▶ _Exercise aim_
Below are some entries. Output each one exactly as it appears.
________________
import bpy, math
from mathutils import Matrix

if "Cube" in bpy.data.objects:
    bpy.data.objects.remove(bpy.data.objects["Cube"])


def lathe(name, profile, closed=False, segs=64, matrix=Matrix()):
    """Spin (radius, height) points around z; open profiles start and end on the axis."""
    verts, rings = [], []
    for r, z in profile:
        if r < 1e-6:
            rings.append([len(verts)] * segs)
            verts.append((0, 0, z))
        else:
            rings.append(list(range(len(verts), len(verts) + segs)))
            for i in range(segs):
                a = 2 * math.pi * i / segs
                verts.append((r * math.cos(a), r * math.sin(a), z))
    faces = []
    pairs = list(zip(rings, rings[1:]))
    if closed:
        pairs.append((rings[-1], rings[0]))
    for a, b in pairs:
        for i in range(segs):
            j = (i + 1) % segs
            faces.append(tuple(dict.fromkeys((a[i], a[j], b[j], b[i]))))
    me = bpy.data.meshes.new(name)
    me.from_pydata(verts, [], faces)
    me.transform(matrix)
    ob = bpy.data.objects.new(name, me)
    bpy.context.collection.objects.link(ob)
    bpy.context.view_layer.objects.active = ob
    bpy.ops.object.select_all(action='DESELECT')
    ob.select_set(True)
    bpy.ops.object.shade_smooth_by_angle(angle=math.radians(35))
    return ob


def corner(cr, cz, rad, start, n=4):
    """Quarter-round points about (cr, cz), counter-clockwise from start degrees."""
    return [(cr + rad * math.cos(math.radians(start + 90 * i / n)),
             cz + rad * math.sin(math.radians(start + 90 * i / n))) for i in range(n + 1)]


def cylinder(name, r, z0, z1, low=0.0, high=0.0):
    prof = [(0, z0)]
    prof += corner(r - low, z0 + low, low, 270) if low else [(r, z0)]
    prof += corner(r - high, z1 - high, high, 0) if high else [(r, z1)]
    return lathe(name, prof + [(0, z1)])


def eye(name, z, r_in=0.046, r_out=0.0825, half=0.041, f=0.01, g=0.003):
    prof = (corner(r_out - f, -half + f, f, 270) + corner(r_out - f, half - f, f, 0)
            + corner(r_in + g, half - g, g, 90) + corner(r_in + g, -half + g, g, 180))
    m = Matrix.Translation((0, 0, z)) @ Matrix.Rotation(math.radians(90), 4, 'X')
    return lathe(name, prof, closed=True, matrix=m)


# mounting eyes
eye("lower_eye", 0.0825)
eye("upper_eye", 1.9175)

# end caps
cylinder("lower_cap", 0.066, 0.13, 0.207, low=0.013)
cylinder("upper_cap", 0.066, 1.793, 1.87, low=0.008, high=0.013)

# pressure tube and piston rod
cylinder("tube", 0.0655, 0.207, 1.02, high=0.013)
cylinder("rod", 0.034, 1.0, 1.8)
________________
▶ _Solution below_
import bpy, math
from mathutils import Matrix

if "Cube" in bpy.data.objects:
    bpy.data.objects.remove(bpy.data.objects["Cube"])


def lathe(name, profile, closed=False, segs=64, matrix=Matrix()):
    """Spin (radius, height) points around z; open profiles start and end on the axis."""
    verts, rings = [], []
    for r, z in profile:
        if r < 1e-6:
            rings.append([len(verts)] * segs)
            verts.append((0, 0, z))
        else:
            rings.append(list(range(len(verts), len(verts) + segs)))
            for i in range(segs):
                a = 2 * math.pi * i / segs
                verts.append((r * math.cos(a), r * math.sin(a), z))
    faces = []
    pairs = list(zip(rings, rings[1:]))
    if closed:
        pairs.append((rings[-1], rings[0]))
    for a, b in pairs:
        for i in range(segs):
            j = (i + 1) % segs
            faces.append(tuple(dict.fromkeys((a[i], a[j], b[j], b[i]))))
    me = bpy.data.meshes.new(name)
    me.from_pydata(verts, [], faces)
    me.transform(matrix)
    ob = bpy.data.objects.new(name, me)
    bpy.context.collection.objects.link(ob)
    bpy.context.view_layer.objects.active = ob
    bpy.ops.object.select_all(action='DESELECT')
    ob.select_set(True)
    bpy.ops.object.shade_smooth_by_angle(angle=math.radians(35))
    return ob


def corner(cr, cz, rad, start, n=4):
    """Quarter-round points about (cr, cz), counter-clockwise from start degrees."""
    return [(cr + rad * math.cos(math.radians(start + 90 * i / n)),
             cz + rad * math.sin(math.radians(start + 90 * i / n))) for i in range(n + 1)]


def cylinder(name, r, z0, z1, low=0.0, high=0.0):
    prof = [(0, z0)]
    prof += corner(r - low, z0 + low, low, 270) if low else [(r, z0)]
    prof += corner(r - high, z1 - high, high, 0) if high else [(r, z1)]
    return lathe(name, prof + [(0, z1)])


def eye(name, z, r_in=0.046, r_out=0.0825, half=0.041, f=0.01, g=0.003):
    prof = (corner(r_out - f, -half + f, f, 270) + corner(r_out - f, half - f, f, 0)
            + corner(r_in + g, half - g, g, 90) + corner(r_in + g, -half + g, g, 180))
    m = Matrix.Translation((0, 0, z)) @ Matrix.Rotation(math.radians(90), 4, 'X')
    return lathe(name, prof, closed=True, matrix=m)


# mounting eyes
eye("lower_eye", 0.0825)
eye("upper_eye", 1.9175)

# end caps
cylinder("lower_cap", 0.066, 0.13, 0.207, low=0.013)
cylinder("upper_cap", 0.066, 1.793, 1.87, low=0.008, high=0.013)

# pressure tube and piston rod
cylinder("tube", 0.0655, 0.207, 1.02, high=0.013)
cylinder("rod", 0.034, 1.0, 1.8)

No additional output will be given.